Too few samples from infected individuals are currently being sequenced, and essentially no environmental samples are being tested. The ability to perform sequencing at enormous scale, to enable population-level testing and long-term surveillance, is needed.
With such a capability, tens of thousands of samples could be sequenced daily, including:
- All patient-derived samples submitted to public health departments, etc.;
- Random samples drawn from apparently well individuals; and
- Diverse environmental samples, drawn from points of entry or transit, airplanes, trains, buses, and subways, other public places, and sewers.
Deep and broad sampling would provide data needed to determine incubation times, spread mechanisms, and prevalence, to gauge the extent of herd immunity, and to create predictive models that may guide containment efforts in this and future pandemics. As therapeutic options come available, we want to spot any emerging drug resistance or vaccine escape mutations.
Repurposing Ginkgo’s NGS pipeline
In a normal day at Ginkgo, we sequence DNA from thousands of different bacterial, fungal, and plant samples thanks to our automated sample preparation methods and terabyte-scale data de-multiplexing algorithms. These tools make it possible for us to quickly shift to sequencing up to ten thousand small viral genomes every day.
We can start from already extracted RNA from clinical labs, or use our automated sample preparation system and standard methods to extract RNA from patient samples or environmental swabs. Viral RNA would be amplified by reverse transcription using virus-specific primers (with human-specific primers serving as an internal positive control) to generate material suitable for our high-throughput NGS process. Our existing bioinformatics pipeline would be extended to quantify virus in each sample, report any failures to detect the positive control (indicating a sample which must be re-queued), and assemble the detected virus sequences and format them for submission to public and/or government databases.
We hope that this sequence data can serve public health efforts as well as the growing community of biologists and bioengineers working to track the virus and develop therapies and vaccines.
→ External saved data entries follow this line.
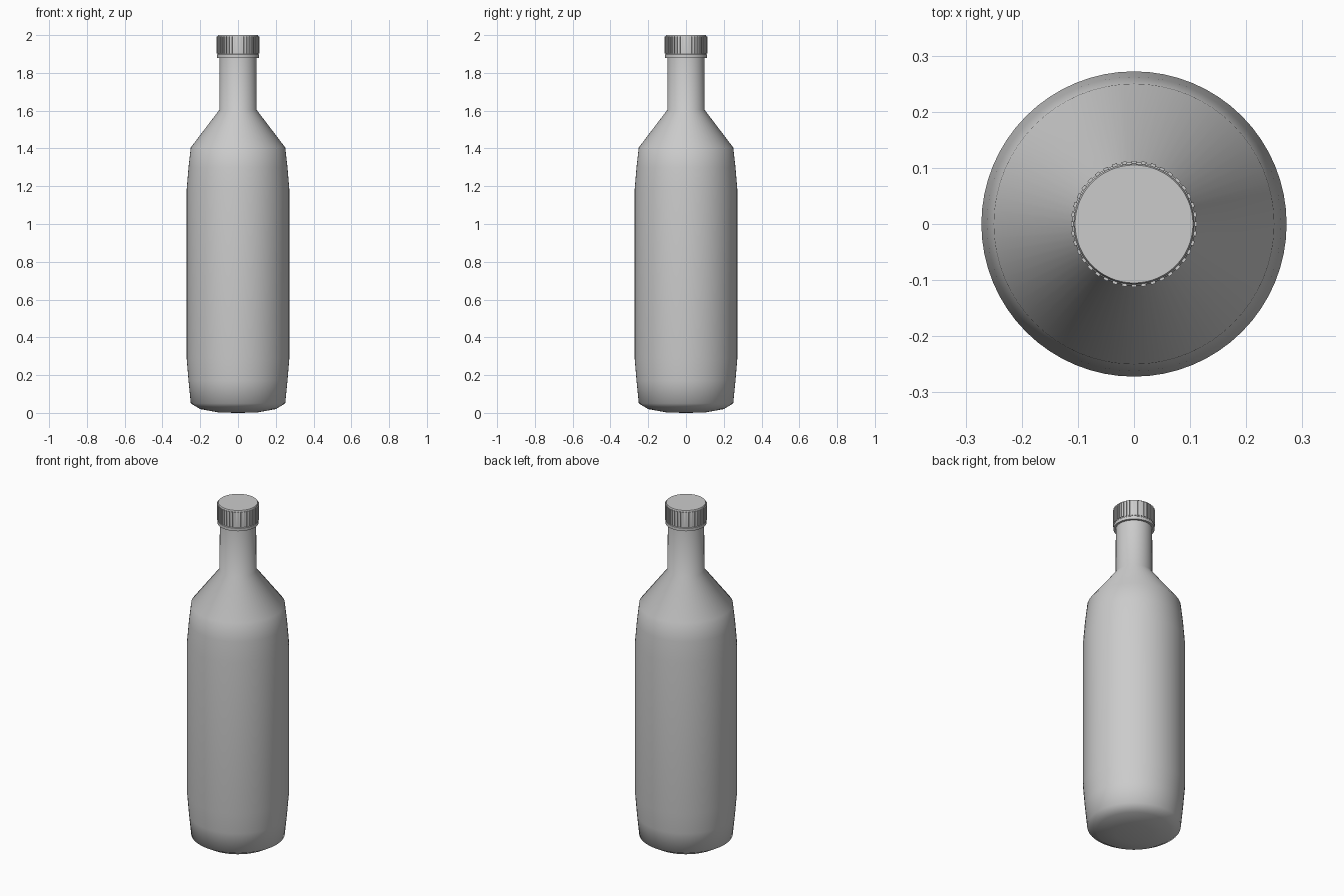
import bpy, bmesh, math
from mathutils import Matrix, Vector

if "Cube" in bpy.data.objects:
    bpy.data.objects.remove(bpy.data.objects["Cube"])


def lathe(name, profile, segments, angle):
    """Spin an (r, z) profile around the z axis."""
    bm = bmesh.new()
    verts = [bm.verts.new((r, 0, z)) for r, z in profile]
    edges = [bm.edges.new(pair) for pair in zip(verts, verts[1:])]
    bmesh.ops.spin(bm, geom=verts + edges, cent=(0, 0, 0), axis=(0, 0, 1),
                   angle=math.tau, steps=segments, use_merge=False)
    bmesh.ops.remove_doubles(bm, verts=bm.verts, dist=1e-4)
    bmesh.ops.recalc_face_normals(bm, faces=bm.faces)
    return finish(name, bm, angle)


def finish(name, bm, angle):
    mesh = bpy.data.meshes.new(name)
    bm.to_mesh(mesh)
    bm.free()
    obj = bpy.data.objects.new(name, mesh)
    bpy.context.collection.objects.link(obj)
    bpy.ops.object.select_all(action='DESELECT')
    obj.select_set(True)
    bpy.context.view_layer.objects.active = obj
    bpy.ops.object.shade_smooth_by_angle(angle=math.radians(angle))
    return obj


# Bottle body, shoulder and neck
lathe("bottle", [(0, 0), (0.10, 0.002), (0.20, 0.02), (0.25, 0.05),
                 (0.262, 0.17), (0.272, 0.29), (0.272, 1.18),
                 (0.262, 1.30), (0.25, 1.405), (0.098, 1.605),
                 (0.097, 1.95), (0, 1.95)], 64, 60)

# Screw cap with a plain band at its foot
lathe("cap", [(0.097, 1.88), (0.110, 1.88), (0.110, 1.897), (0.1075, 1.90),
              (0.1075, 1.995), (0.105, 2.0), (0, 2.0)], 80, 30)

# Vertical grip ridges around the cap
bm = bmesh.new()
count = 40
for i in range(count):
    turn = Matrix.Rotation(math.tau * i / count, 4, 'Z')
    place = Matrix.Translation(Vector((0.109, 0, 1.9475)))
    size = Matrix.Diagonal((0.007, 0.009, 0.089, 1))
    bmesh.ops.create_cube(bm, size=1, matrix=turn @ place @ size)
finish("cap_ridges", bm, 30)
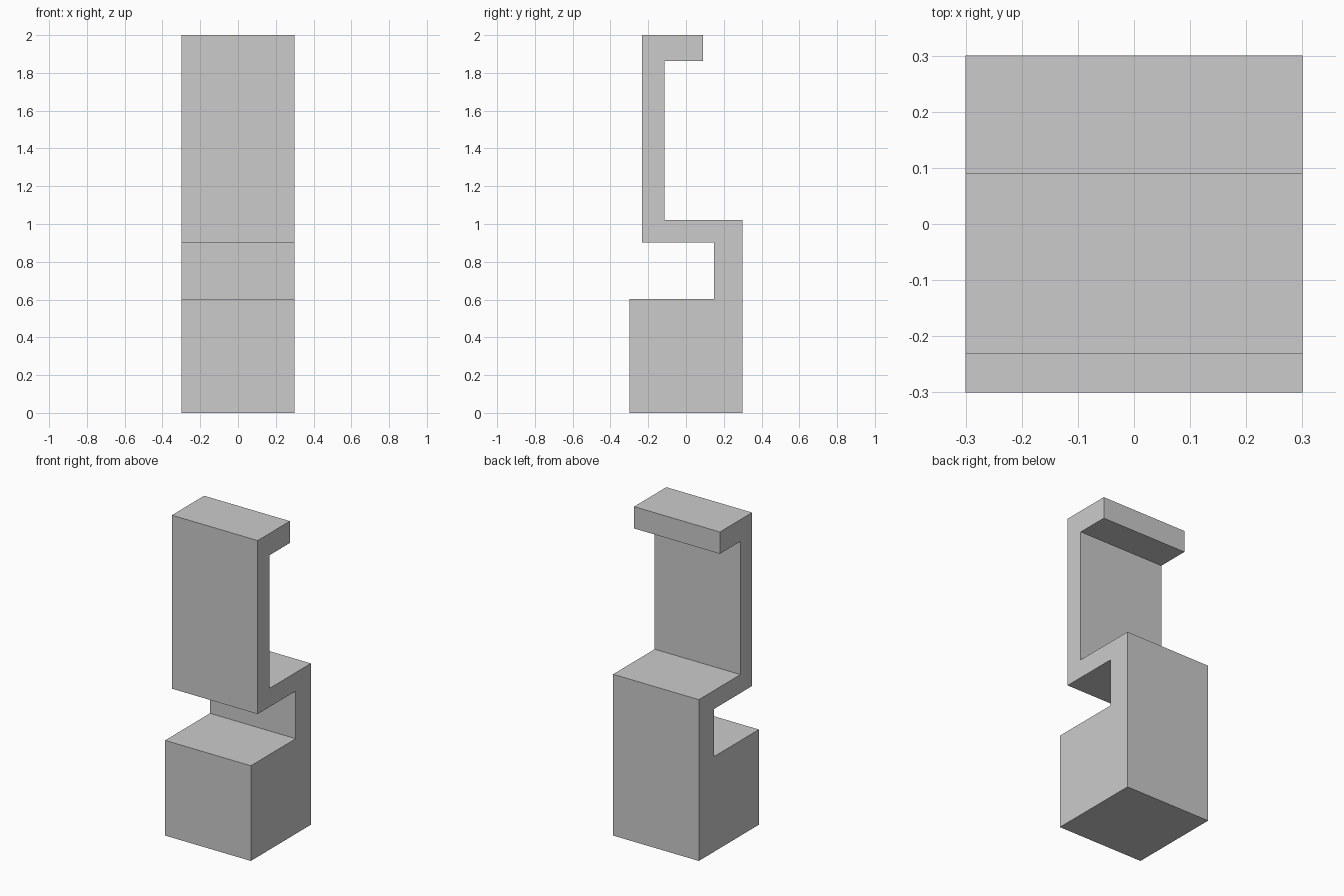
import bpy, bmesh

if "Cube" in bpy.data.objects:
    bpy.data.objects.remove(bpy.data.objects["Cube"])

# Side profile (y, z) of the stepped block, extruded along x
HALF_WIDTH = 0.3
PROFILE = [
    (-0.3, 0), (0.3, 0), (0.3, 1.02), (-0.115, 1.02),      # base, back wall, shelf
    (-0.115, 1.862), (0.09, 1.862), (0.09, 2), (-0.232, 2),  # upright panel, top lip
    (-0.232, 0.903), (0.148, 0.903), (0.148, 0.602), (-0.3, 0.602),  # front notch
]


def extrude_profile(name, points, half_width):
    bm = bmesh.new()
    face = bm.faces.new([bm.verts.new((-half_width, y, z)) for y, z in points])
    result = bmesh.ops.extrude_face_region(bm, geom=[face])
    moved = [v for v in result["geom"] if isinstance(v, bmesh.types.BMVert)]
    bmesh.ops.translate(bm, verts=moved, vec=(2 * half_width, 0, 0))
    bmesh.ops.recalc_face_normals(bm, faces=bm.faces[:])
    mesh = bpy.data.meshes.new(name)
    bm.to_mesh(mesh)
    bm.free()
    obj = bpy.data.objects.new(name, mesh)
    bpy.context.collection.objects.link(obj)
    return obj


extrude_profile("stepped_stand", PROFILE, HALF_WIDTH)
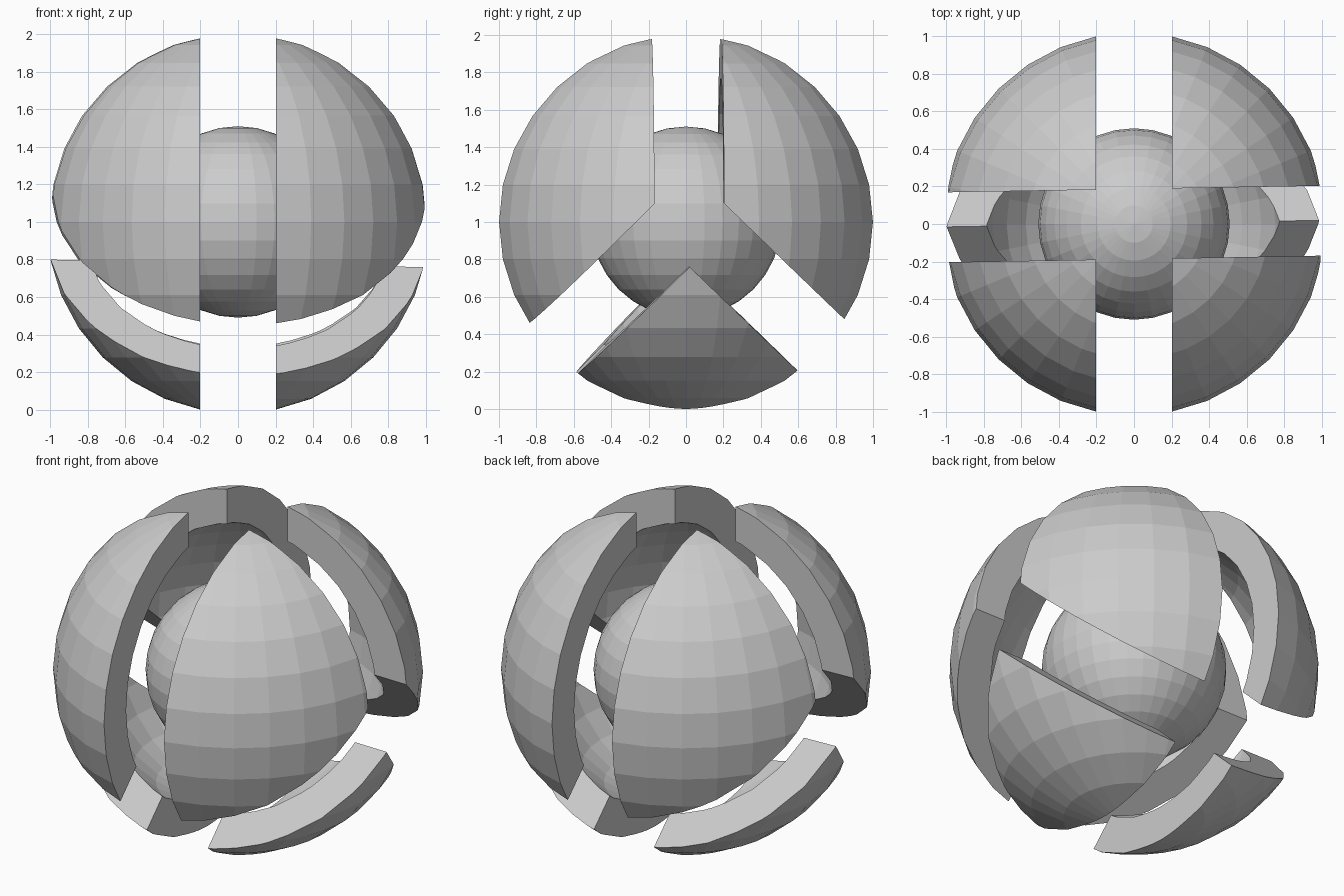
import bpy, bmesh
from math import radians
from mathutils import Matrix

if "Cube" in bpy.data.objects:
    bpy.data.objects.remove(bpy.data.objects["Cube"])

R, CORE, THICK = 1.02, 0.51, 0.204
CENTRE = Matrix.Translation((0, 0, 1))


def finish(bm, name):
    mesh = bpy.data.meshes.new(name)
    bm.to_mesh(mesh)
    bm.free()
    ob = bpy.data.objects.new(name, mesh)
    bpy.context.collection.objects.link(ob)
    return ob


def box(name, size, offset, matrix):
    bm = bmesh.new()
    bmesh.ops.create_cube(bm, size=1)
    bmesh.ops.scale(bm, vec=size, verts=bm.verts)
    bmesh.ops.translate(bm, vec=offset, verts=bm.verts)
    bmesh.ops.transform(bm, matrix=matrix, verts=bm.verts)
    ob = finish(bm, name)
    ob.hide_render = True
    return ob


# Solid inner ball
bm = bmesh.new()
bmesh.ops.create_uvsphere(bm, u_segments=32, v_segments=16, radius=CORE, matrix=CENTRE)
finish(bm, "inner_ball")

# Thick hollow shell: outer sphere plus inward-facing inner sphere
bm = bmesh.new()
bmesh.ops.create_uvsphere(bm, u_segments=32, v_segments=16, radius=R, matrix=CENTRE)
outer = set(bm.faces)
bmesh.ops.create_uvsphere(bm, u_segments=32, v_segments=16, radius=R - THICK, matrix=CENTRE)
bmesh.ops.reverse_faces(bm, faces=[f for f in bm.faces if f not in outer])
shell = finish(bm, "split_shell")

# Slots: one straight through the middle, three arms of a slightly tilted Y
hub = (Matrix.Translation((0, 0, 1.04)) @ Matrix.Rotation(radians(1), 4, 'Z')
       @ Matrix.Rotation(radians(1.15), 4, 'Y'))
cutters = [box("middle_slot_cutter", (0.404, 3, 3), (0, 0, 0), CENTRE)]
for name, angle in (("top", 0), ("front", 135), ("back", -134)):
    cutters.append(box(name + "_slot_cutter", (3, 0.372, 2), (0, 0, 1),
                       hub @ Matrix.Rotation(radians(angle), 4, 'X')))

for cutter in cutters:
    mod = shell.modifiers.new(cutter.name, 'BOOLEAN')
    mod.operation = 'DIFFERENCE'
    mod.solver = 'EXACT'
    mod.object = cutter

# Bake the cuts and drop the cutters
dg = bpy.context.evaluated_depsgraph_get()
cut_mesh = bpy.data.meshes.new_from_object(shell.evaluated_get(dg))
shell.modifiers.clear()
shell.data = cut_mesh
for cutter in cutters:
    bpy.data.objects.remove(cutter)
Our approach would not be possible without the great open science exemplified by ARTIC Network, CDC, Nextstrain, and others. We look forward to a day very soon when we start adding to the database of publicly available viral sequences. We will be continuously looking to build the network of upstream collaborators that can generate RNA samples for analysis and ensure that our pipeline is doing the most good by sampling broadly.
Please spread the word so that we can ensure that samples which could be sequenced don’t languish in freezers, and if you are a clinical site generating patient RNAs we hope you’ll get in touch with us at email@example.com to start talking about how we can work with you.